Brent

Get on with it!

The writing has been absent for quite some time. Of course, there are reasons, excuses really. The pencil has not scribbled on the paper for some time.

So what is the problem? Time? Distractions? Aging? Chores to do? There is no reasonable answer, at least not one that another would say, “Oh. Okay. I understand.”

“Are you going to write today?” Get on with it.

Acer

So where does the writing start? An idea? Sometimes, it’s just a matter of putting pen to paper or opening that notebook. Lately, thoughts have been on methods of writing, as if that’s to blame. Well, there is the bad battery that needed to be replaced in the little notebook. The Daytimer, used as a journal for many years, is covered in dust and lacking proper pages. Writing pads, composition notebooks, reporter’s notebooks, they all sit ready to use.

Pens and pencils await. For some curious reason, a mechanical pencil is the tool of choice, as if it can compose by itself and disappear with the rub of a good eraser. And there is that little Acer notebook that has a new battery, compact and ready to display letters, sentences, paragraphs, all with the stroke of fingertips and thumbs.

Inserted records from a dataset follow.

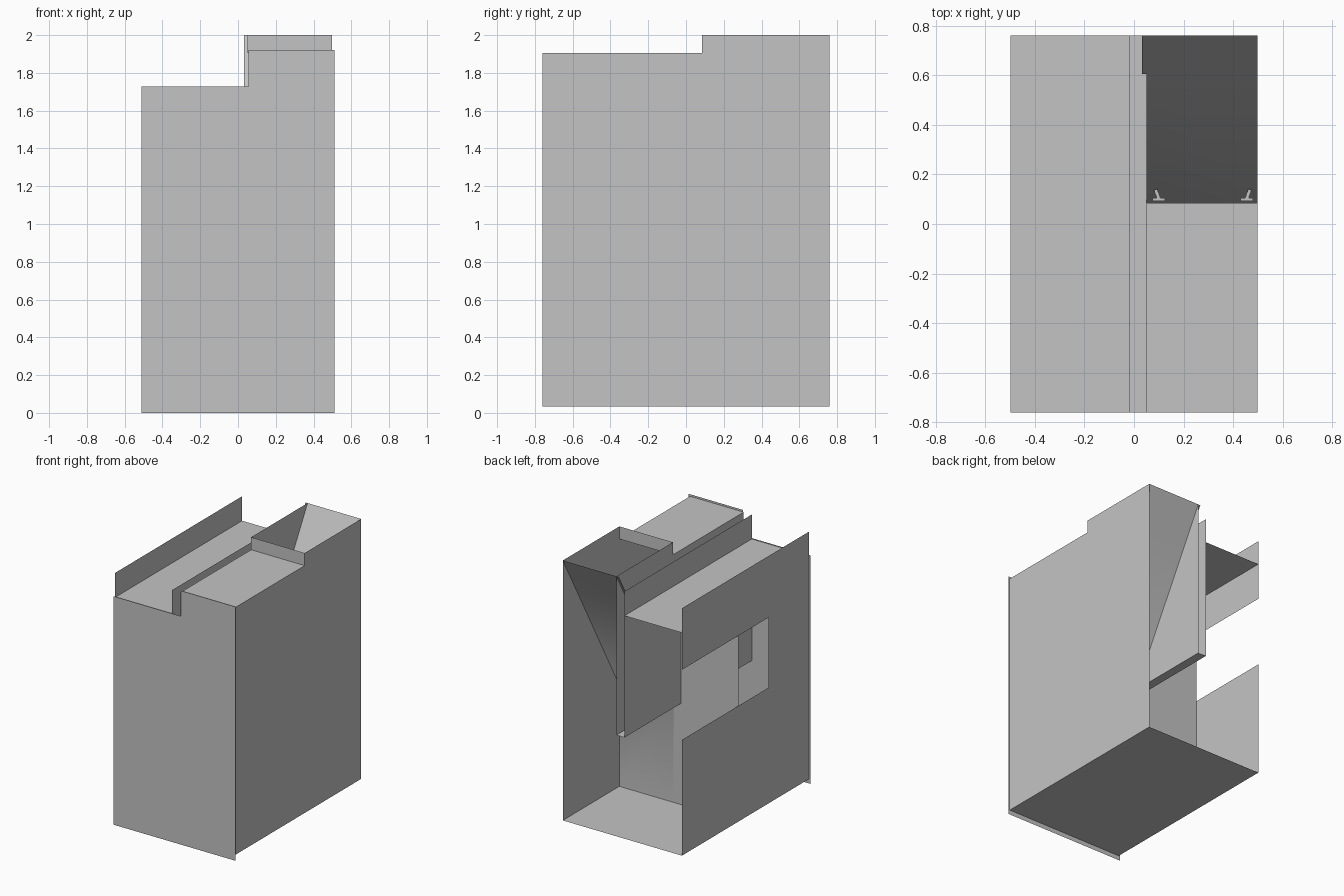
import bpy, bmesh, math
from mathutils import Matrix, Vector

cube = bpy.data.objects.get("Cube")
if cube:
    bpy.data.objects.remove(cube, do_unlink=True)

grey = bpy.data.materials.new("sheet_grey")
grey.use_nodes = True
GREY = (0.55, 0.55, 0.55, 1)
grey.diffuse_color = GREY
grey.node_tree.nodes["Principled BSDF"].inputs["Base Color"].default_value = GREY

# Shared planes of the cabinet
W, D = 0.498, 0.76            # half width and half depth
BASE, TOP, RIM = 0.035, 1.905, 2.0
MID = 0.085                   # middle bulkhead
CH_L, CH_R, CH_Z = -0.018, 0.05, 0.8   # narrow channel
DECK = 1.72                   # low deck beside the channel


def finish(name, bm):
    me = bpy.data.meshes.new(name)
    bm.to_mesh(me)
    bm.free()
    me.materials.append(grey)
    ob = bpy.data.objects.new(name, me)
    bpy.context.collection.objects.link(ob)
    return ob


def sheet(name, axis, pos, outline):
    """Flat sheet at a fixed position on one axis, outlined on the other two."""
    bm = bmesh.new()
    verts = []
    for a, b in outline:
        co = [a, b]
        co.insert(axis, pos)
        verts.append(bm.verts.new(co))
    bm.faces.new(verts)
    return finish(name, bm)


def rect(a0, a1, b0, b1):
    return [(a0, b0), (a1, b0), (a1, b1), (a0, b1)]


X, Y, Z = range(3)

# Outer shell
sheet("front_panel", Y, -D, [(-0.51, 0), (0.51, 0), (0.51, 1.92),
                             (0.055, 1.92), (0.055, 1.727), (-0.51, 1.727)])
sheet("bottom", Z, BASE, rect(-W, W, -D, D)[::-1])
sheet("left_wall", X, W, [(-D, BASE), (D, BASE), (D, RIM),
                          (MID, RIM), (MID, TOP), (-D, TOP)])
# Opposite wall with a window open towards the back
sheet("right_wall", X, -W, [(-D, BASE), (-D, TOP), (D, TOP), (D, 1.44),
                            (-0.274, 1.44), (-0.274, 0.91), (D, 0.91), (D, BASE)])

# Decks and the lip in front of the hopper
sheet("low_deck", Z, DECK, rect(-W, CH_L, -D, D))
sheet("high_deck", Z, TOP, rect(CH_R, W, -D, MID))
sheet("hopper_lip", Y, MID, rect(CH_R, W, TOP, RIM))

# Channel running front to back
sheet("channel_floor", Z, CH_Z, rect(CH_L, CH_R, -D, D))
sheet("channel_right_side", X, CH_L, rect(-D, D, CH_Z, TOP))
sheet("channel_left_side", X, CH_R, [(-D, CH_Z), (D, CH_Z), (D, RIM),
                                     (MID, RIM), (MID, TOP), (-D, TOP)])

# Bulkhead behind the low deck, stepping under the channel
sheet("bulkhead", Y, MID, [(-W, BASE), (0.032, BASE), (0.032, CH_Z),
                           (CH_L, CH_Z), (CH_L, DECK), (-W, DECK)])

# Hopper slope bending into the lower bulkhead, with an ear over the channel
bm = bmesh.new()
profile = [(D, RIM), (0.606, 1.727), (MID, CH_Z), (MID, BASE)]
grid = [[bm.verts.new((x, y, z)) for x in (0.032, CH_R, W)] for y, z in profile]
for r in range(3):
    for c in range(2):
        if (r, c) != (1, 0):
            bm.faces.new((grid[r][c], grid[r][c + 1],
                          grid[r + 1][c + 1], grid[r + 1][c]))
slope = finish("hopper_slope", bm)
bpy.ops.object.select_all(action='DESELECT')
slope.select_set(True)
bpy.context.view_layer.objects.active = slope
bpy.ops.object.shade_smooth_by_angle(angle=math.radians(31))

# Small catches at the foot of the slope
for name, x, s in (("right_catch", 0.1, -1), ("left_catch", 0.455, 1)):
    bm = bmesh.new()
    for centre, size, turn in (((x, 0.098, 0.9), (0.05, 0.012, 0.01), 0),
                               ((x + s * 0.006, 0.12, 0.9), (0.014, 0.04, 0.01), -s * 0.35)):
        m = (Matrix.Translation(Vector(centre)) @ Matrix.Rotation(turn, 4, 'Z')
             @ Matrix.Diagonal((*size, 1)))
        bmesh.ops.create_cube(bm, size=1, matrix=m)
    finish(name, bm)
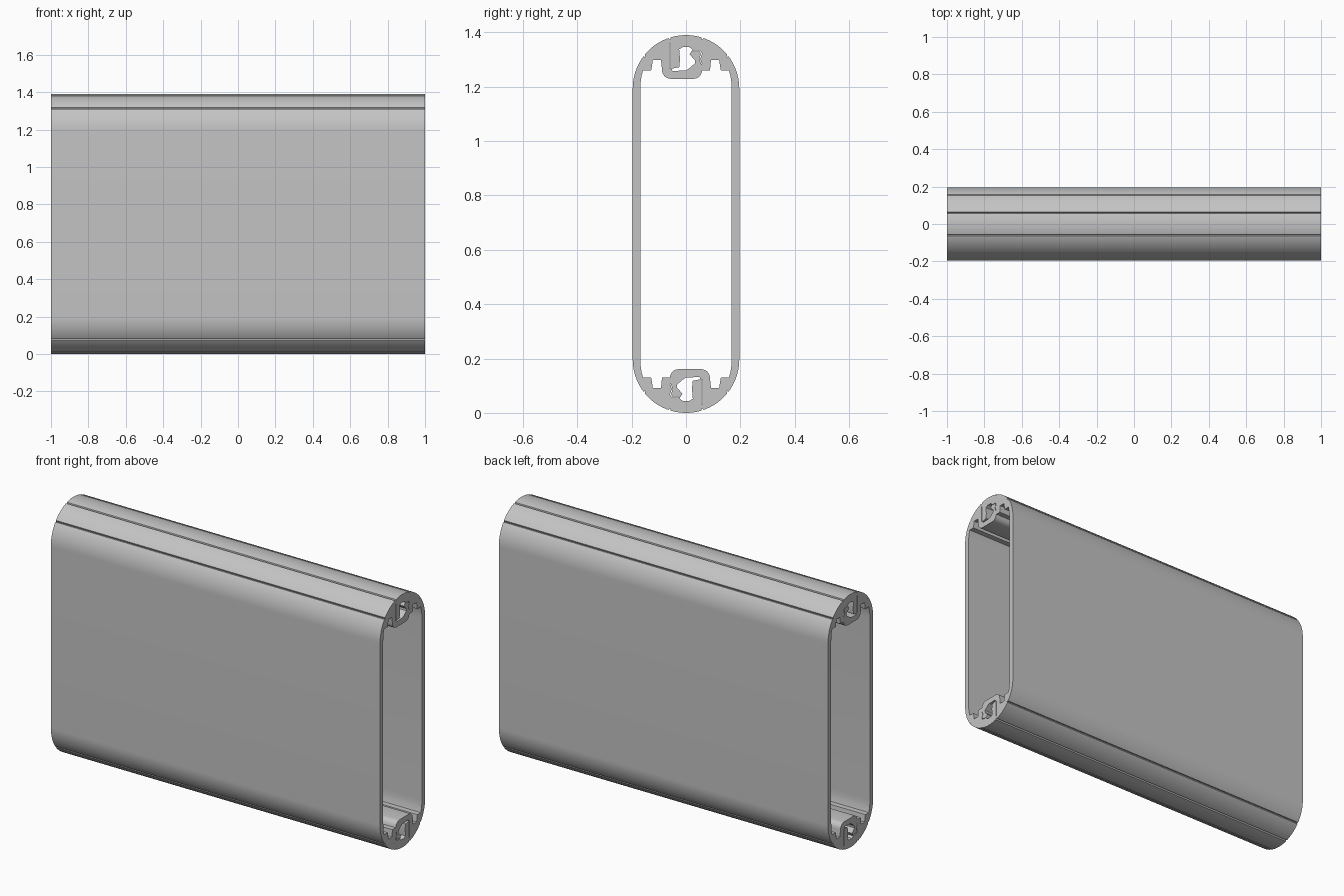
import bpy, bmesh
from math import sin, cos, radians

cube = bpy.data.objects.get("Cube")
if cube:
    bpy.data.objects.remove(cube, do_unlink=True)

HEIGHT, RADIUS, HALF_LENGTH = 1.39, 0.196, 1.0
WALL = 0.168          # inner half width


def arc(cy, cz, r, start, end, steps):
    angles = [radians(start + (end - start) * i / steps) for i in range(steps + 1)]
    return [(cy + r * cos(a), cz + r * sin(a)) for a in angles]


def turned(points):
    """Half turn about the middle of the section."""
    return [(-y, HEIGHT - z) for y, z in points]


def outer_end():
    """Round top with four fine V grooves."""
    grooves = (38, 72, 108, 142)
    polar = [(a, RADIUS) for a in range(0, 181, 3)
             if all(abs(a - g) > 1.5 for g in grooves)]
    for g in grooves:
        polar += [(g - 1.3, RADIUS), (g, RADIUS - 0.008), (g + 1.3, RADIUS)]
    return [(r * cos(radians(a)), HEIGHT - RADIUS + r * sin(radians(a)))
            for a, r in sorted(polar)]


# Inside of the tube: curved shoulders, small screw channels and a hook
shoulder = [(WALL, 1.19), (0.167, 1.215), (0.164, 1.238), (0.158, 1.26)]
channel = [(0.128, 1.26), (0.122, 1.298), (0.092, 1.298), (0.088, 1.26)]
hook = ([(0.06, 1.26)]
        + arc(0.027, 1.261, 0.032, 0, -90, 6)[1:]
        + arc(-0.056, 1.261, 0.032, -90, -180, 6))
inner_end = (shoulder + channel + hook
             + [(-y, z) for y, z in reversed(channel[:3])]
             + [(-y, z) for y, z in reversed(shoulder)])

# Cavity of the snap joint and its seams
cavity = [(-0.025, 1.338), (-0.012, 1.346), (0.012, 1.346), (0.024, 1.337),
          (0.013, 1.319), (0.034, 1.297), (0.033, 1.286), (0.012, 1.268),
          (0.0, 1.26), (-0.05, 1.258), (-0.053, 1.266), (-0.025, 1.272),
          (-0.022, 1.3)]
left_seam = [(-0.06, 1.36), (-0.057, 1.36), (-0.057, 1.268), (-0.06, 1.268)]
right_seam = [(0.03, 1.333), (0.052, 1.333), (0.059, 1.322), (0.052, 1.302),
              (0.059, 1.283), (0.056, 1.283), (0.049, 1.302), (0.055, 1.321),
              (0.05, 1.33), (0.03, 1.33)]

outer = outer_end()
loops = [outer + turned(outer), inner_end + turned(inner_end)]
for hole in (cavity, left_seam, right_seam):
    loops += [hole, turned(hole)]

# Extruded body
bm = bmesh.new()
end_edges = ([], [])
for loop in loops:
    rings = [[bm.verts.new((x, y, z)) for y, z in loop]
             for x in (-HALF_LENGTH, HALF_LENGTH)]
    n = len(loop)
    for i in range(n):
        j = (i + 1) % n
        bm.faces.new((rings[0][i], rings[0][j], rings[1][j], rings[1][i]))
        for edges, ring in zip(end_edges, rings):
            edges.append(bm.edges.get((ring[i], ring[j])))
for edges, side in zip(end_edges, (-1, 1)):
    bmesh.ops.triangle_fill(bm, edges=edges, use_beauty=True, normal=(side, 0, 0))
bmesh.ops.recalc_face_normals(bm, faces=bm.faces)
mesh = bpy.data.meshes.new("extruded_tube")
bm.to_mesh(mesh)
bm.free()

tube = bpy.data.objects.new("extruded_tube", mesh)
bpy.context.collection.objects.link(tube)

# Plain metal grey
grey = bpy.data.materials.new("metal_grey")
grey.use_nodes = True
colour = (0.55, 0.55, 0.55, 1)
grey.diffuse_color = colour
grey.node_tree.nodes["Principled BSDF"].inputs["Base Color"].default_value = colour
mesh.materials.append(grey)

bpy.ops.object.select_all(action='DESELECT')
tube.select_set(True)
bpy.context.view_layer.objects.active = tube
bpy.ops.object.shade_smooth_by_angle(angle=radians(25))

Yes. It’s all good. So … get on with it.

Thank-you-V-Strom

See you on the highway.

Brent